Every line of the material that mentions the word "surface" should be copied out.

###

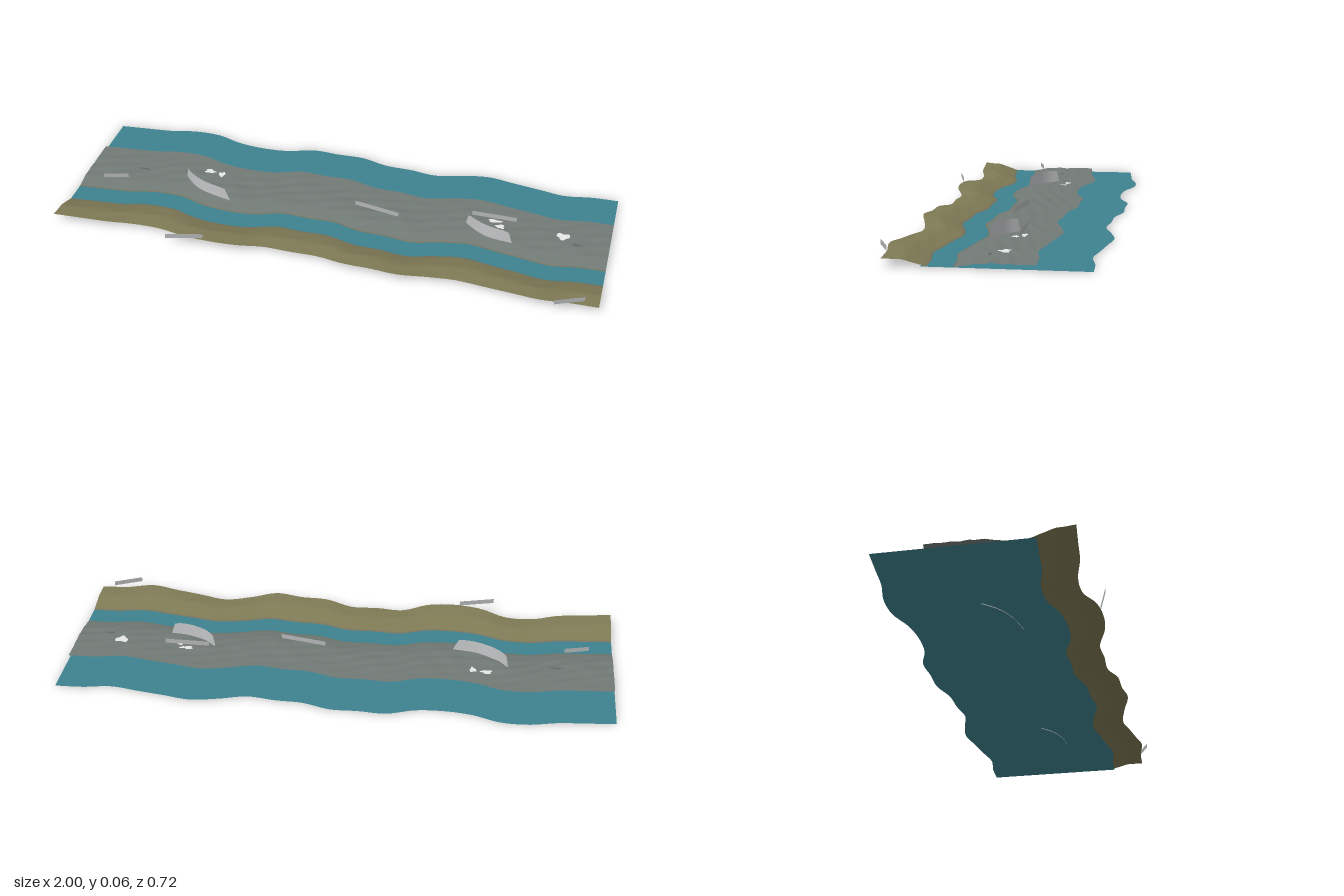
import * as THREE from 'three';

const material = (name, color) =>
  new THREE.MeshStandardMaterial({ name, color, side: THREE.DoubleSide });

const water = material('water', 0x3d828f);
const reefStone = material('reef stone', 0x727a76);
const darkStone = material('dark stone', 0x5f6764);
const sand = material('sand', 0x7f7a55);
const wetSand = material('wet sand', 0x77725c);
const foamGrey = material('foam grey', 0xc2c4c6);
const foamWhite = material('foam white', 0xe8eaea);
const signGrey = material('sign grey', 0xb2b4b6);

// Sideways wander of the whole coast, sampled every 0.1 along x
const wander = [0.022, 0.012, 0.002, -0.02, -0.02, 0.01, 0.02, 0.012, -0.02, -0.018, -0.02,
  0.005, 0.008, 0.018, -0.008, -0.026, -0.012, 0.002, 0.016, 0.0, -0.005];
const coast = new THREE.CatmullRomCurve3(
  wander.map((w, i) => new THREE.Vector3(-1 + i * 0.1, 0, w)));
const shift = (x) => coast.getPoint((x + 1) / 2).z;

// Small ripples, strongest on the seaward slope
const ripple = (x, z) =>
  0.0025 * Math.sin(x * 31 + z * 40) * Math.sin(z * 75 + 2 * Math.sin(x * 9));

function mesh(name, geometry, mat) {
  const m = new THREE.Mesh(geometry, mat);
  m.name = name;
  return m;
}

// Grid surface from a function (u, v) => [x, y, z]
function surface(nu, nv, fn) {
  const pos = [], index = [];
  for (let i = 0; i <= nu; i++)
    for (let j = 0; j <= nv; j++) pos.push(...fn(i / nu, j / nv));
  for (let i = 0; i < nu; i++)
    for (let j = 0; j < nv; j++) {
      const a = i * (nv + 1) + j, b = a + nv + 1;
      index.push(a, a + 1, b, a + 1, b + 1, b);
    }
  const g = new THREE.BufferGeometry();
  g.setAttribute('position', new THREE.Float32BufferAttribute(pos, 3));
  g.setIndex(index);
  g.computeVertexNormals();
  return g;
}

// Height on a [z, y] profile
function profileY(profile, z) {
  for (let i = 1; i < profile.length; i++) {
    const [z0, y0] = profile[i - 1], [z1, y1] = profile[i];
    if (z <= z1) return y0 + (y1 - y0) * Math.max(0, (z - z0) / (z1 - z0));
  }
  return profile[profile.length - 1][1];
}

// Strip following the coast; gain lifts it where the coast moves forward
function strip(profile, rows, gain, bump) {
  const zA = profile[0][0], zB = profile[profile.length - 1][0];
  return surface(160, rows, (u, v) => {
    const x = -1 + 2 * u, z = zA + (zB - zA) * v, w = shift(x);
    return [x, profileY(profile, z) + gain * w * v + bump * ripple(x, z) *
      Math.sin(Math.PI * v), z + w];
  });
}

const reefProfile = [[-0.165, 0.018], [-0.02, 0.018], [0.03, 0.015], [0.085, 0.0045]];
const sandProfile = [[0.176, 0.005], [0.235, 0.022], [0.25, 0.025], [0.312, 0.026]];

// Irregular flat patch resting on the reef
function patch(name, mat, x, z, rx, rz, seed, lift) {
  const g = surface(24, 3, (u, v) => {
    const a = -u * Math.PI * 2;
    const r = v * (1 + 0.2 * Math.sin(3 * a + seed) + 0.13 * Math.sin(5 * a + seed * 2));
    const px = x + rx * r * Math.cos(a), pz = z + rz * r * Math.sin(a);
    return [px, profileY(reefProfile, pz - shift(px)) + lift, pz];
  });
  return mesh(name, g, mat);
}

// Upright curved wall that narrows towards the top
function breaker(points) {
  const path = new THREE.CatmullRomCurve3(points.map(([x, z]) => new THREE.Vector3(x, 0, z)));
  return surface(24, 4, (u, v) => {
    const p = path.getPoint(0.5 + (u - 0.5) * (1 - 0.16 * v));
    const edge = 1 - 0.1 * Math.pow(Math.abs(2 * u - 1), 6) * v;
    return [p.x, 0.065 * v * edge, p.z];
  });
}

export function createModel() {
  const model = new THREE.Group();
  model.name = 'coastline';

  // Sea, reef and beach
  model.add(mesh('sea', strip([[-0.336, 0.003], [0.19, 0.003]], 8, 0, 0), water));
  model.add(mesh('reef', strip(reefProfile, 36, 0, 1), reefStone));
  model.add(mesh('reefFringe', strip([[0.083, 0.0048], [0.09, 0.0035]], 1, 0, 0), wetSand));
  model.add(mesh('beach', strip(sandProfile, 16, 0.4, 0.4), sand));
  model.add(mesh('beachFringe', strip([[0.17, 0.0035], [0.177, 0.0055]], 1, 0, 0), wetSand));

  // Breaking waves
  const breakers = [
    [[-0.62, -0.045], [-0.575, 0.0], [-0.51, 0.035], [-0.405, 0.058]],
    [[0.47, -0.045], [0.52, -0.005], [0.58, 0.02], [0.66, 0.03]],
  ];
  for (const points of breakers) model.add(mesh('breakingWave', breaker(points), foamGrey));

  // Stone patches and foam spots: x, z, radius x, radius z, seed
  for (const p of [[-0.79, -0.055, 0.04, 0.035, 1], [-0.5, -0.065, 0.05, 0.04, 2],
    [0.39, -0.03, 0.03, 0.018, 3], [0.59, -0.05, 0.045, 0.035, 4], [0.87, -0.03, 0.055, 0.045, 5]])
    model.add(patch('stonePatch', reefStone, ...p, 0.003));
  for (const p of [[-0.54, -0.088, 0.02, 0.012, 1], [-0.49, -0.08, 0.012, 0.015, 4],
    [0.575, -0.072, 0.025, 0.009, 2], [0.6, -0.045, 0.016, 0.012, 5],
    [0.83, -0.048, 0.024, 0.018, 3]])
    model.add(patch('foamSpot', foamWhite, ...p, 0.005));
  for (const p of [[0.885, -0.01, 0.02, 0.006, 2], [-0.79, -0.035, 0.025, 0.005, 6]])
    model.add(patch('crack', darkStone, ...p, 0.006));

  // Upright sign plates: start x, z and end x, z
  const signs = [[-0.91, 0.075, -0.82, 0.05], [-0.55, 0.36, -0.42, 0.325],
    [0.06, -0.015, 0.23, 0.015], [0.49, -0.07, 0.655, -0.07], [0.85, 0.345, 0.95, 0.3]];
  for (const [x0, z0, x1, z1] of signs) {
    const plate = mesh('signPlate',
      new THREE.PlaneGeometry(Math.hypot(x1 - x0, z1 - z0), 0.018), signGrey);
    plate.position.set((x0 + x1) / 2, 0.046, (z0 + z1) / 2);
    plate.rotation.y = -Math.atan2(z1 - z0, x1 - x0);
    model.add(plate);
  }
  return model;
}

###

- [Response to this exercise]:
// Grid surface from a function (u, v) => [x, y, z]
function surface(nu, nv, fn) {
  return surface(160, rows, (u, v) => {
  const g = surface(24, 3, (u, v) => {
  return surface(24, 4, (u, v) => {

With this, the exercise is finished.